The next week we moved onto American Schoolgirl Needlework and Embroidery, focusing on marking samplers, in which girls learned to stitch alpha-numeric characters, and pictorial samplers, featuring courting couples, pastoral views,  and character-building aphorisms.  I apologize for the photographic glare on the glass of the framed samplers.

From the samplers, it's clear girls' literacy was highly valued.

Marking sampler, Marian Boil, 1844.

Pictorial embroidery, Laura Hyde, 1800.

Our final session featured American quilts and coverlets, and I would recommend the book by Ms. Peck, American Quilts & Coverlets in the Metropolitan Museum of Art, 1990, and 2nd edition 2007. Here's a link to the 1990 edition  PDF.

Fascinating 19th-century autograph quilt.

A blurry image of Abraham Lincoln's signature on cloth.

We learn about this unusual hand-woven coverlet.

Detail of coverlet.

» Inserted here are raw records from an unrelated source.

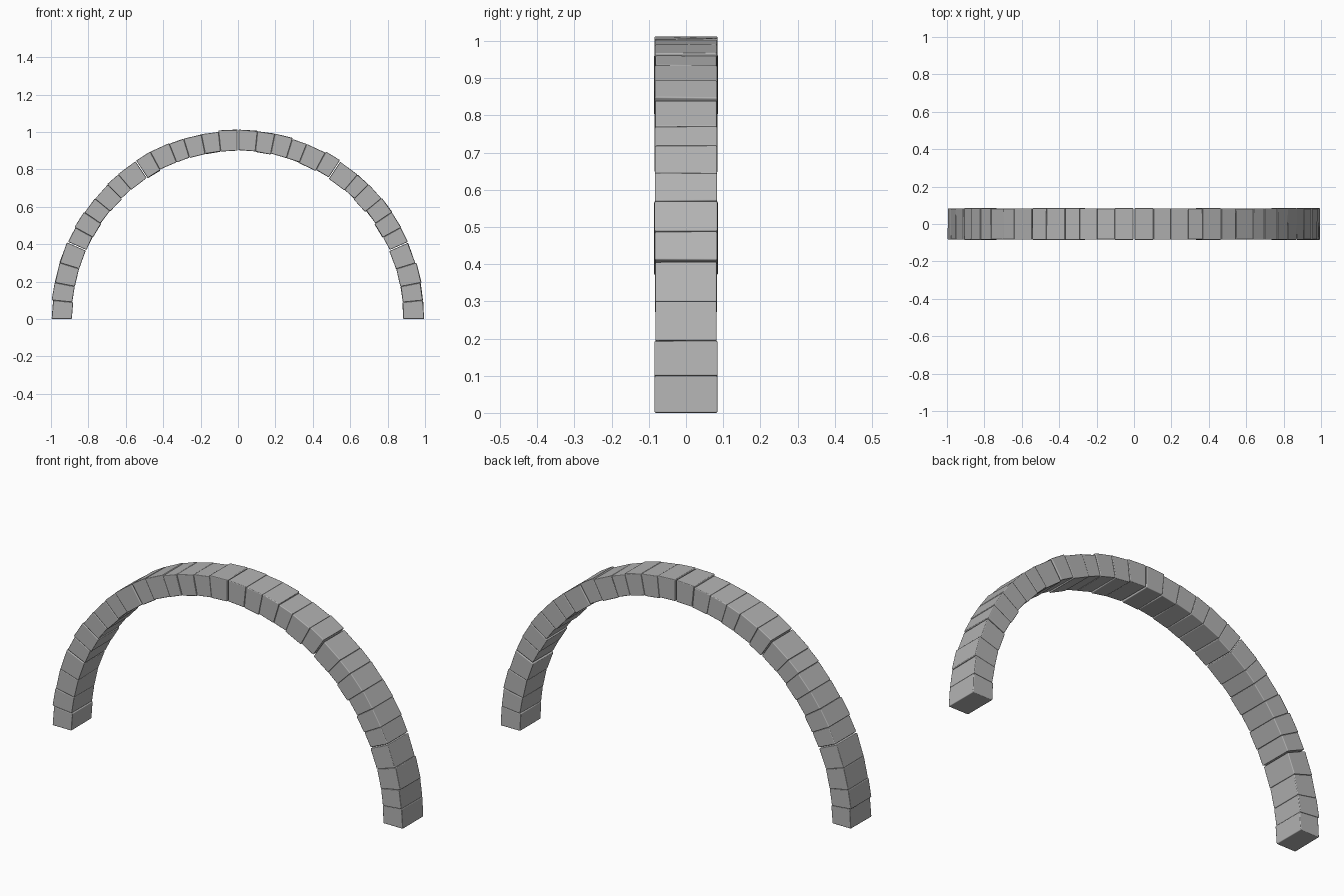
import bpy
import bmesh
import random
from math import cos, sin, radians

cube = bpy.data.objects.get("Cube")
if cube:
    bpy.data.objects.remove(cube, do_unlink=True)

random.seed(7)

stone = bpy.data.materials.new("grey stone")
stone.use_nodes = True
GREY = (0.45, 0.45, 0.45, 1)
stone.diffuse_color = GREY
stone.node_tree.nodes["Principled BSDF"].inputs["Base Color"].default_value = GREY

# Slightly elliptical arch: half widths and heights of the two faces
OUTER = (0.997, 1.01)
INNER = (0.887, 0.901)
HALF_DEPTH = 0.084


def arch_point(radii, angle, y, offset):
    a = radians(angle)
    return ((radii[0] + offset) * cos(a), y, max(0, (radii[1] + offset) * sin(a)))


def voussoir(name, start, end):
    """One wedge-shaped block between two angles, slightly irregular."""
    shift_out = random.uniform(-0.004, 0.003)
    shift_in = random.uniform(-0.003, 0.004)
    half = HALF_DEPTH + random.uniform(-0.002, 0.002)
    bm = bmesh.new()
    rings = []
    for angle in (start, end):
        ring = []
        for radii, y, shift in ((INNER, -half, shift_in), (OUTER, -half, shift_out),
                                (OUTER, half, shift_out), (INNER, half, shift_in)):
            wobble = random.uniform(-0.002, 0.002)
            ring.append(bm.verts.new(arch_point(radii, angle, y, shift + wobble)))
        rings.append(ring)
    bm.faces.new(rings[0])
    bm.faces.new(rings[1][::-1])
    for i in range(4):
        j = (i + 1) % 4
        bm.faces.new((rings[0][j], rings[0][i], rings[1][i], rings[1][j]))
    bmesh.ops.recalc_face_normals(bm, faces=bm.faces)
    mesh = bpy.data.meshes.new(name)
    bm.to_mesh(mesh)
    bm.free()
    mesh.materials.append(stone)
    block = bpy.data.objects.new(name, mesh)
    bpy.context.collection.objects.link(block)
    # Worn edges
    bevel = block.modifiers.new("worn edges", 'BEVEL')
    bevel.width = 0.004
    bevel.segments = 2
    bevel.harden_normals = True
    for face in mesh.polygons:
        face.use_smooth = True


# Joint angles of one half; wider mortar gaps separate the larger sections
joints = [0, 5.7, 11.1, 17.3, 24, 29, 34.4, 39.7, 45.5, 50, 56.8,
          62, 68.3, 73, 78.6, 84, 90]
section_joints = (24, 56.8, 90)

for side in ("left", "right"):
    for n, (a, b) in enumerate(zip(joints, joints[1:]), 1):
        start = a + (0.15 if a in section_joints else 0)
        end = b - (0.15 if b in section_joints else 0)
        if side == "right":
            start, end = 180 - end, 180 - start
        voussoir(f"{side}_arch_stone_{n:02d}", start, end)
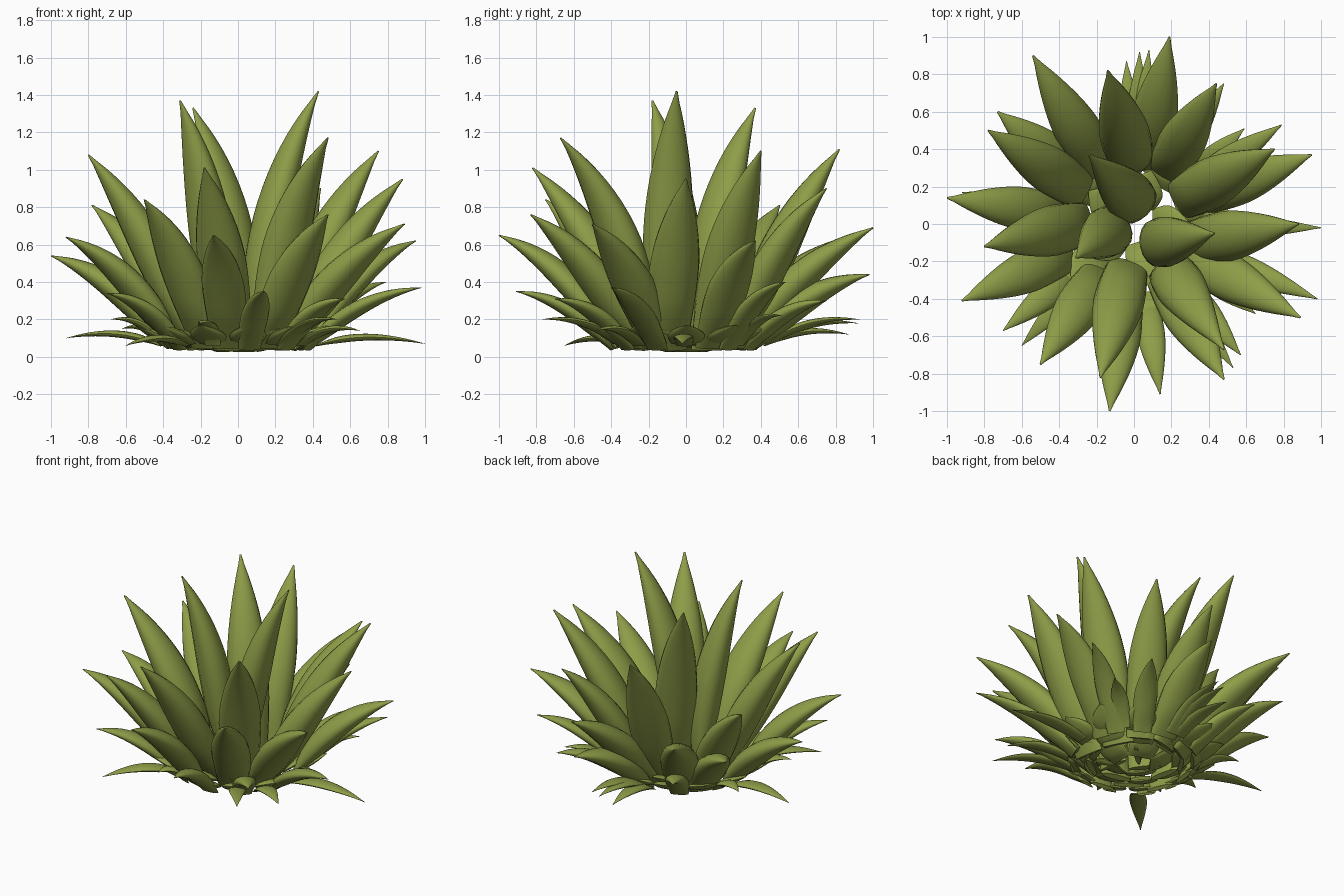
import bpy, bmesh, math
from mathutils import Vector

if "Cube" in bpy.data.objects:
    bpy.data.objects.remove(bpy.data.objects["Cube"], do_unlink=True)

# One olive green for the whole plant
green = bpy.data.materials.new("olive_green")
green.use_nodes = True
colour = (0.27, 0.34, 0.065, 1)
green.diffuse_color = colour
green.node_tree.nodes["Principled BSDF"].inputs["Base Color"].default_value = colour

RINGS, SIDES = 18, 16


def swell(t):
    """Half-width along the leaf: broad foot, full belly, pointed tip."""
    belly = 0.4
    if t < belly:
        return 0.78 + 0.22 * math.sin(t / belly * math.pi / 2)
    u = (t - belly) / (1 - belly)
    return max(0.04, 1 - u ** 1.7)


def make_leaf(name, foot, tip, width, lean, rise, depth):
    """Fleshy leaf swept along a curve that rises first and then leans outward."""
    foot, tip = Vector(foot), Vector(tip)
    reach = tip - foot
    bend = foot + Vector((reach.x * lean, reach.y * lean, reach.z * 0.62 + rise))
    side = Vector((-reach.y, reach.x, 0)).normalized()
    bm = bmesh.new()
    loops = []
    for i in range(RINGS + 1):
        t = i / RINGS
        centre = foot * (1 - t) ** 2 + bend * 2 * t * (1 - t) + tip * t * t
        along = ((bend - foot) * (1 - t) + (tip - bend) * t).normalized()
        inner = along.cross(side).normalized()
        half = width / 2 * swell(t)
        # The foot thins down to a chisel edge
        flesh = depth * (0.25 + 0.75 * math.sin(min(1, t / 0.3) * math.pi / 2))
        loop = []
        for k in range(SIDES):
            a = 2 * math.pi * k / SIDES
            offset = side * math.cos(a) + inner * math.sin(a) * flesh
            loop.append(bm.verts.new(centre + offset * half))
        loops.append(loop)
    for low, high in zip(loops, loops[1:]):
        for k in range(SIDES):
            n = (k + 1) % SIDES
            bm.faces.new((low[k], low[n], high[n], high[k]))
    bm.faces.new(loops[0])
    bm.faces.new(loops[-1])
    bmesh.ops.recalc_face_normals(bm, faces=bm.faces)
    for face in bm.faces:
        face.smooth = len(face.verts) == 4
    for edge in bm.edges:
        edge.smooth = edge.calc_face_angle(0) < math.radians(50)
    mesh = bpy.data.meshes.new(name)
    bm.to_mesh(mesh)
    bm.free()
    mesh.materials.append(green)
    bpy.context.collection.objects.link(bpy.data.objects.new(name, mesh))


def make_cluster(name, leaves, width, lean):
    """Inner leaves given as a foot in plan and a tip."""
    for i, ((x, y), tip) in enumerate(leaves):
        make_leaf(f"{name}_leaf_{i + 1}", (x, y, 0.04), tip, width, lean, 0, 0.75)


def make_tier(name, tips, radius, height, width, rise, depth):
    """Leaves whose feet sit on a circle, each pointing at its own tip."""
    for i, (x, y, z) in enumerate(tips):
        r = math.hypot(x, y)
        foot = (x / r * radius, y / r * radius, height)
        make_leaf(f"{name}_leaf_{i + 1}", foot, (x, y, z), width, 0.42, rise, depth)


# Upright leaves in the heart of the rosette
make_cluster("core", [
    ((0.08, -0.11), (0.43, -0.05, 1.42)),
    ((0.04, 0.08), (-0.24, 0.37, 1.33)),
    ((-0.09, 0), (-0.31, -0.18, 1.37)),
    ((0.17, -0.22), (0.48, -0.67, 1.17)),
], 0.27, 0.18)

# Tall leaves leaning out around the heart
make_cluster("heart", [
    ((0.23, 0.12), (0.75, 0.4, 1.1)),
    ((0, 0.29), (-0.14, 0.82, 1.11)),
    ((-0.24, 0.01), (-0.8, -0.12, 1.08)),
    ((-0.03, -0.21), (-0.18, -0.82, 1.01)),
    ((0.29, -0.1), (0.88, 0, 0.95)),
], 0.27, 0.4)

# Middle tier
make_tier("middle", [
    (0.44, 0.75, 0.9), (-0.5, -0.75, 0.84), (-0.78, 0.5, 0.81),
    (0.48, -0.83, 0.76), (0.89, -0.5, 0.71), (0.19, 1, 0.69),
    (-0.54, 0.9, 0.65),
], 0.3, 0.05, 0.25, 0.04, 0.7)

# Outer tier
make_tier("outer", [
    (-0.13, -1, 0.65), (-0.92, -0.41, 0.64), (0.95, 0.37, 0.62),
    (-1, 0.14, 0.54), (-0.73, 0.6, 0.5), (0.18, 0.98, 0.44),
], 0.37, 0.05, 0.23, 0.08, 0.62)

# Low tier
make_tier("low", [
    (0.79, 0.53, 0.4), (0.98, -0.4, 0.37), (0.14, -0.91, 0.35),
    (-0.7, -0.57, 0.34), (0.57, -0.7, 0.31), (0.48, 0.75, 0.3),
    (-0.4, 0.72, 0.3),
], 0.4, 0.04, 0.15, 0.08, 0.55)

# Small drooping leaves around the ground
make_tier("ground", [
    (1, -0.02, 0.07), (-0.92, 0.17, 0.1), (0.59, 0.51, 0.22),
    (0.65, -0.48, 0.14), (0.53, -0.77, 0.2), (-0.6, -0.65, 0.06),
    (0.08, 0.93, 0.2), (0.03, 0.92, 0.18), (-0.04, 0.87, 0.12),
    (-0.2, -0.6, 0.18), (-0.62, 0.3, 0.15), (-0.68, -0.2, 0.2),
], 0.42, 0.06, 0.11, 0.08, 0.35)

# Short broad scales that overlap across the underside
for ring, (radius, count) in enumerate(((0.1, 5), (0.24, 9), (0.37, 13))):
    for i in range(count):
        a = 2 * math.pi * (i + ring / 2) / count
        out = Vector((math.cos(a), math.sin(a), 0))
        lift = 0.03 + 0.02 * ring
        make_leaf(f"base_scale_{ring + 1}_{i + 1}", out * radius + Vector((0, 0, lift)),
                  out * (radius + 0.2) + Vector((0, 0, lift + 0.1)), 0.2, 0.5, 0, 0.25)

One reason to study items like this is that by studying items made in the pre-industrial era, can we better understand the effects of technology on artistic expression and material culture.  Even in this day and age of the celebrity selfie, we still value the individual, unique "John Hancock" and quilt-makers still incorporate signed pieces of fabric in special quilts.  Modern examples include the Boston Red Sox-themed quilts by Rosemary Bawn, which incorporate the ball players signatures.

Discussing a crazy quilt.

Quilts were much more than utilitarian objects even before the advent of central heating and increased indoor thermal control. Each piece of applique or patchwork represents a decision by the quiltmaker about color, placement, form and scale.

Pieced and embroidered quilt.

Baltimore Presentation quilt.

Some women developed their own unique designs, and other women adapted or copied shared designs (done by women) but each quilt is an expression of its maker's preferences and skills.  Developing needlework designs for use by others, and teaching sewing skills, also provided employment for women.  Textile arts are an area where necessity and leisure often meet and mingle.

Baltimore Presentation quilt, foreground, and Amish quilt adjacent.

Baltimore Presentation quilt, detail.

The Ratti Center is more than just a warehouse for items - it's a resource for scholars and inspiration for any maker working in fiber today. Much of the collection is online and anyone can gain access.  Hours and contact info below.  The database and library are available for public access and the staff can retrieve a few items at a time (with some exceptions for fragility, etc.) for visitors to view. 

Antonio Ratti Center
Telephone: 212-650-2310
Fax: 212-650-2676

Email: RattiTextile.Center@metmuseum.org
Hours for Database and Library:
Monday through Friday: 10 am to 12:30 pm (appointment is recommended)
Hours for Study Rooms:
Monday through Friday: 2 to 4 pm (appointment is required)

Detail, crazy quilt.